■ **EXERCISE DIRECTIONS**:
Output range, inclusive: from the line containing "for cap, ring" to the line containing "me = bpy.data.meshes.new(name)". Restate those lines from the data below word for word and only those.

Collection entries

>>>>>

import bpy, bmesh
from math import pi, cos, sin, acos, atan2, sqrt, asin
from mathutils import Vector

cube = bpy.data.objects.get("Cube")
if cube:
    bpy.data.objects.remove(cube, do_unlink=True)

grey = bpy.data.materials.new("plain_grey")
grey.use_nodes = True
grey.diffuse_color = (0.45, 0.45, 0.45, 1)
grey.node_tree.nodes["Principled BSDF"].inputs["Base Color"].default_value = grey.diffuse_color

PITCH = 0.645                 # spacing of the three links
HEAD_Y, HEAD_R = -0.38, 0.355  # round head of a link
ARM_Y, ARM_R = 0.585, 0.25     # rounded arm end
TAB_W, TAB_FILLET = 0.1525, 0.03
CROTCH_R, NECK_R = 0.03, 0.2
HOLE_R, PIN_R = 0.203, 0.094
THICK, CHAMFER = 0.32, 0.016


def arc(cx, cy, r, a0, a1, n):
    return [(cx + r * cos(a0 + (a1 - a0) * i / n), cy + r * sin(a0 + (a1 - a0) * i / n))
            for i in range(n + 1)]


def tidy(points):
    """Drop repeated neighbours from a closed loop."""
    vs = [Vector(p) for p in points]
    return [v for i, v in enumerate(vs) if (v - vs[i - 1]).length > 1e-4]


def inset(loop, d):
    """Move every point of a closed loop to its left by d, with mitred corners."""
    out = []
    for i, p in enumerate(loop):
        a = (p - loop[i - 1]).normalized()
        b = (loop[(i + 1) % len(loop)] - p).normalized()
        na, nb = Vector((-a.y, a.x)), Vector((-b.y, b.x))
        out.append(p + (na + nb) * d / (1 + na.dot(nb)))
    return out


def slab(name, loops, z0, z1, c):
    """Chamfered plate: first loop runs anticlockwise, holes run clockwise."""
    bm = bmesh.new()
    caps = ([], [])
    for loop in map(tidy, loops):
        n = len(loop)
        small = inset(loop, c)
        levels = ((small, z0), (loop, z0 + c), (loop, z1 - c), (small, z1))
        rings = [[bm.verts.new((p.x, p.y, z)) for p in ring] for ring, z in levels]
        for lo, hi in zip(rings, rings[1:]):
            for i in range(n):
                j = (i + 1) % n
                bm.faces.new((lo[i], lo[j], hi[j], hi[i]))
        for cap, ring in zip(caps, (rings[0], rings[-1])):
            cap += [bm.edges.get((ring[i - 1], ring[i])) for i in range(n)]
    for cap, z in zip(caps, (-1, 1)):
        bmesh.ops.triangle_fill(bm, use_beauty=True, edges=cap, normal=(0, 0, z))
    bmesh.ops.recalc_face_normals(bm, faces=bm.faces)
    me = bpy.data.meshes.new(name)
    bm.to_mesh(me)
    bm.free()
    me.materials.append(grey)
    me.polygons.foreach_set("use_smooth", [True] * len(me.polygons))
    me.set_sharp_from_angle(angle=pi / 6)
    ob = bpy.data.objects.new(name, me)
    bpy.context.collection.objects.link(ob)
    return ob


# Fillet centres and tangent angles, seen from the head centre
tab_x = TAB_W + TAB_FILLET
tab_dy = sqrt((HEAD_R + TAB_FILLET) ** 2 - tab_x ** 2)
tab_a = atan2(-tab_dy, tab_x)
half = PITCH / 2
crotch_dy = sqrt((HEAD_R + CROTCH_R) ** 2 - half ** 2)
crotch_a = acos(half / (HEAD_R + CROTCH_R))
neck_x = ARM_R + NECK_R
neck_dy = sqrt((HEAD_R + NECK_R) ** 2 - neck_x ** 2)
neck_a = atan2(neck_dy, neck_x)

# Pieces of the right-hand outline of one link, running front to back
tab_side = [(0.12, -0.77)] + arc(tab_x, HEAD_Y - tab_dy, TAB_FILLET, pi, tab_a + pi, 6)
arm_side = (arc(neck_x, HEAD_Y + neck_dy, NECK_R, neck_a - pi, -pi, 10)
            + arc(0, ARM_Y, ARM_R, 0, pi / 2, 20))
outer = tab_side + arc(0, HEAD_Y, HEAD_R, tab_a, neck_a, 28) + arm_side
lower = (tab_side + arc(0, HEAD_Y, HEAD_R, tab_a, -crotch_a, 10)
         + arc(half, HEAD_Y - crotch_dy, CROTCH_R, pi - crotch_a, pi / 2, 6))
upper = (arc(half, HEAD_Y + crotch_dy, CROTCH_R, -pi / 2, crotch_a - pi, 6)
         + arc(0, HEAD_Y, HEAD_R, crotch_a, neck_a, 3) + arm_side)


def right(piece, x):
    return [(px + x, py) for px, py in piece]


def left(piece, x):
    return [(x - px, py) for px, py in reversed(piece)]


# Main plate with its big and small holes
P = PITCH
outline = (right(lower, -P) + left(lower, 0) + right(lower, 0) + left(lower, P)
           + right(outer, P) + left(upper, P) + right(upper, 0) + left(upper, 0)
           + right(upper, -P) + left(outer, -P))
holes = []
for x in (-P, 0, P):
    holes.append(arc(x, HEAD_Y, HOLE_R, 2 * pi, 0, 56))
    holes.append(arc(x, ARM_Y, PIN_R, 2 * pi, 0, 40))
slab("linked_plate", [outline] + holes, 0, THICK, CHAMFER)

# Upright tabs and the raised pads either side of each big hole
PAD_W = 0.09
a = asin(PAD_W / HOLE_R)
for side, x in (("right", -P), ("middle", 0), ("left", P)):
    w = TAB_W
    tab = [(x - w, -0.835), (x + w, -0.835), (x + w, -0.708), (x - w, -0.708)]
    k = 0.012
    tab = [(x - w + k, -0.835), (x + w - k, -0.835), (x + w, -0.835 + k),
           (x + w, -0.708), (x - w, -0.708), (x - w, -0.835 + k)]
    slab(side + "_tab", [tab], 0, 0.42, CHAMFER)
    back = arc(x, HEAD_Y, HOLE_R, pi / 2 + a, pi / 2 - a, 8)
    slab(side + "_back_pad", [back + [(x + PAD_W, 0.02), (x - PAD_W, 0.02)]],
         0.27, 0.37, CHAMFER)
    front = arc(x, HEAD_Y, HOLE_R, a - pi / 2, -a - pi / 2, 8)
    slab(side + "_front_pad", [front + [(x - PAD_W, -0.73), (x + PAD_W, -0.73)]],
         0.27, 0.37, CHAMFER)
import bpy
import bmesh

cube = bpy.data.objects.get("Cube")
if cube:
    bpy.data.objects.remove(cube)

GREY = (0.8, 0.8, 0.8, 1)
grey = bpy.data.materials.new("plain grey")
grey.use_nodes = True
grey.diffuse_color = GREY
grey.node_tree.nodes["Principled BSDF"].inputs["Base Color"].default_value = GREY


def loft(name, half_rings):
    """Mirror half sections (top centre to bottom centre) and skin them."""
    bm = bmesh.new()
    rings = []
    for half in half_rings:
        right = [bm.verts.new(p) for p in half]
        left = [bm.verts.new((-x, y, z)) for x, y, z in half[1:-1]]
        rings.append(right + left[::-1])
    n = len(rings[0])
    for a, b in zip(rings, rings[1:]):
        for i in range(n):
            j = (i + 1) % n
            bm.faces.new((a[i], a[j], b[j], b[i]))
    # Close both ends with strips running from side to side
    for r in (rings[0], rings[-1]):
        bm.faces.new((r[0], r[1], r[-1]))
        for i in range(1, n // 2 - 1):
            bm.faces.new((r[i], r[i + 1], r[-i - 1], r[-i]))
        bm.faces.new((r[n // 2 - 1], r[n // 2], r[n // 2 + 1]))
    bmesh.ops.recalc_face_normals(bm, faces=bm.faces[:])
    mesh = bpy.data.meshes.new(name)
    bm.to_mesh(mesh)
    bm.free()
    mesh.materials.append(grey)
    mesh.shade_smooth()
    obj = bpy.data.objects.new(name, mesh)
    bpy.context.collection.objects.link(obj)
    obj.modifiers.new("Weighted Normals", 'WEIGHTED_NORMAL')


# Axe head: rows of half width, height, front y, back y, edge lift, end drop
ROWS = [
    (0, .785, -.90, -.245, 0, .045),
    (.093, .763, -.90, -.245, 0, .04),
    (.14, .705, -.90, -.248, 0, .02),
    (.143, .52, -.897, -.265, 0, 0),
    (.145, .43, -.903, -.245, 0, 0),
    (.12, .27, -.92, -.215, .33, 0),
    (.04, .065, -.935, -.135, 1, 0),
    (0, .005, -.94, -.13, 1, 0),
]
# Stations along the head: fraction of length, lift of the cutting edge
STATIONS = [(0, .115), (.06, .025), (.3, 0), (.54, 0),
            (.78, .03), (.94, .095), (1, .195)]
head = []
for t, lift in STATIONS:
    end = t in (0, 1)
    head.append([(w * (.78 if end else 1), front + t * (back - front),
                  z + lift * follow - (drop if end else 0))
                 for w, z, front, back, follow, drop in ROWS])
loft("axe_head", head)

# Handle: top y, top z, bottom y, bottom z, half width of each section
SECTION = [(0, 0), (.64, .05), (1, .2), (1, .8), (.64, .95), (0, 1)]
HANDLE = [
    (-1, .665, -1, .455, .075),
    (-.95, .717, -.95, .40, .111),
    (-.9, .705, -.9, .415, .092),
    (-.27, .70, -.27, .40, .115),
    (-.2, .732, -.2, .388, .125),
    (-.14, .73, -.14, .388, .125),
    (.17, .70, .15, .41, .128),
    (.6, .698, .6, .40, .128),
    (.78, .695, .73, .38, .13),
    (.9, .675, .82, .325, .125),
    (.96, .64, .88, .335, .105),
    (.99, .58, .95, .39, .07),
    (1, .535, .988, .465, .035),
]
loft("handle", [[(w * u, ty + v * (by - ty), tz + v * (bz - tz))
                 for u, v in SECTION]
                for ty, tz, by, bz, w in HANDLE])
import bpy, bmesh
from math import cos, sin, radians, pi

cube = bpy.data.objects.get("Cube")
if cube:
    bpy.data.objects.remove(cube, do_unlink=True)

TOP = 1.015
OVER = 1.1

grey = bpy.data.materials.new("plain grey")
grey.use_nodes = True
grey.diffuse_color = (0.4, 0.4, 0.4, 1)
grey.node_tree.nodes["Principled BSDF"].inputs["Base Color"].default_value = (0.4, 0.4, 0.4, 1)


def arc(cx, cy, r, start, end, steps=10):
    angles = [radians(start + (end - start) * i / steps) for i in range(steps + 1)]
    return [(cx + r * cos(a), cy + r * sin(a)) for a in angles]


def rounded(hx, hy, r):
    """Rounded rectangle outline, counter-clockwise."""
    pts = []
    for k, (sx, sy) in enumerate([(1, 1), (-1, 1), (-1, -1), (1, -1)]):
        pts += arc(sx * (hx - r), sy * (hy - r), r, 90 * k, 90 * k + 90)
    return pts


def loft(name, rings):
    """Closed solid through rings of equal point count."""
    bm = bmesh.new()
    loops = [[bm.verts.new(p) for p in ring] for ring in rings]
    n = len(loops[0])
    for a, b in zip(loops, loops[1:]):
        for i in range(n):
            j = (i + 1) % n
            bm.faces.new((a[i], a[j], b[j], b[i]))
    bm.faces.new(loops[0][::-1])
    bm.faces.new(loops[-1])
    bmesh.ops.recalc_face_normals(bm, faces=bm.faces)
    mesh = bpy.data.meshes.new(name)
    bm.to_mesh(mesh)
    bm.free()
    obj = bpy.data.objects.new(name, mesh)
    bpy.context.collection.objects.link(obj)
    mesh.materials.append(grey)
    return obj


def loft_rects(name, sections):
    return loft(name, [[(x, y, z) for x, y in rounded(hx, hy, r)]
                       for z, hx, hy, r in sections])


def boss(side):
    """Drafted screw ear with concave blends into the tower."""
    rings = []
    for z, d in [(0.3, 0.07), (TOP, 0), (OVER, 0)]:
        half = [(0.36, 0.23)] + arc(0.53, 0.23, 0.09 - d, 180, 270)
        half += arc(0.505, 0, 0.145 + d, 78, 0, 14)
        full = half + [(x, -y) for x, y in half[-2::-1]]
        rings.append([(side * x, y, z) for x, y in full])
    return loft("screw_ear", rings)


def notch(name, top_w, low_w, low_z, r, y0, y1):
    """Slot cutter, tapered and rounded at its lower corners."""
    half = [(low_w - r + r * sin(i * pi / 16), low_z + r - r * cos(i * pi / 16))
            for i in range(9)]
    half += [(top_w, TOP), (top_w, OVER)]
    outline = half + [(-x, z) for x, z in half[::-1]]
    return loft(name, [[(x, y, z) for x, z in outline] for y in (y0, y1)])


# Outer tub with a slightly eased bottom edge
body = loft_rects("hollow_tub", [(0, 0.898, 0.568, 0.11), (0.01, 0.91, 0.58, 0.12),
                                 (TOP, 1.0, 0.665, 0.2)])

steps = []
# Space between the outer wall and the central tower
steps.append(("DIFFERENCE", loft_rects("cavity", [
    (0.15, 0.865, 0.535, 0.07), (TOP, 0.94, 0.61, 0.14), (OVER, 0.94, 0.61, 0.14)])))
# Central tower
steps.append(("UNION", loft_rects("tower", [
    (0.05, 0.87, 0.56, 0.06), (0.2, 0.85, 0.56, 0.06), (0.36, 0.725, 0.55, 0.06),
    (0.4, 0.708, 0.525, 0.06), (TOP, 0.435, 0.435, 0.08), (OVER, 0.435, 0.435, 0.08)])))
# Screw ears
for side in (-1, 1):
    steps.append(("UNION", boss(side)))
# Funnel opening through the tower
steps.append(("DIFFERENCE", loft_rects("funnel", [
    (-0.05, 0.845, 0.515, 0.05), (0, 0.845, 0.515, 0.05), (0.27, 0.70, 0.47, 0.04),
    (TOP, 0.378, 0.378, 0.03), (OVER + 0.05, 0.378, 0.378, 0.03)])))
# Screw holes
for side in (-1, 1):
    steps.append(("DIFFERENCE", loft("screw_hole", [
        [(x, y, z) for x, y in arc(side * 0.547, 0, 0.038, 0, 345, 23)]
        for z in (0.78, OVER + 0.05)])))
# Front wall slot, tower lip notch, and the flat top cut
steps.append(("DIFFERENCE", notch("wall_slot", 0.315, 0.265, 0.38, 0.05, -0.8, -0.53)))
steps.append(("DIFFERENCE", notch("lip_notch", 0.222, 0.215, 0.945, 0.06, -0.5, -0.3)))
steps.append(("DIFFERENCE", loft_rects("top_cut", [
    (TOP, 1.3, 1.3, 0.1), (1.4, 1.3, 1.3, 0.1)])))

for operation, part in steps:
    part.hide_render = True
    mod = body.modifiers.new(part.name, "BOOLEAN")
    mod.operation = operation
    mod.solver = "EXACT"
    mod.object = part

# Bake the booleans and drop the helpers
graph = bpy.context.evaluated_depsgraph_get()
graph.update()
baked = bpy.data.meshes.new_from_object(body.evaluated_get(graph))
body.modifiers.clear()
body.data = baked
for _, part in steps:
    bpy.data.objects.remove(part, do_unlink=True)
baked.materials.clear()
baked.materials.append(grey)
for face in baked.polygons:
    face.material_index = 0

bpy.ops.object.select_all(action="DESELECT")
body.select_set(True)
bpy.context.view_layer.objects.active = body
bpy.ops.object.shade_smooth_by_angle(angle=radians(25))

<<<<<

■ **OUTPUT OF THE TASK**:
        for cap, ring in zip(caps, (rings[0], rings[-1])):
            cap += [bm.edges.get((ring[i - 1], ring[i])) for i in range(n)]
    for cap, z in zip(caps, (-1, 1)):
        bmesh.ops.triangle_fill(bm, use_beauty=True, edges=cap, normal=(0, 0, z))
    bmesh.ops.recalc_face_normals(bm, faces=bm.faces)
    me = bpy.data.meshes.new(name)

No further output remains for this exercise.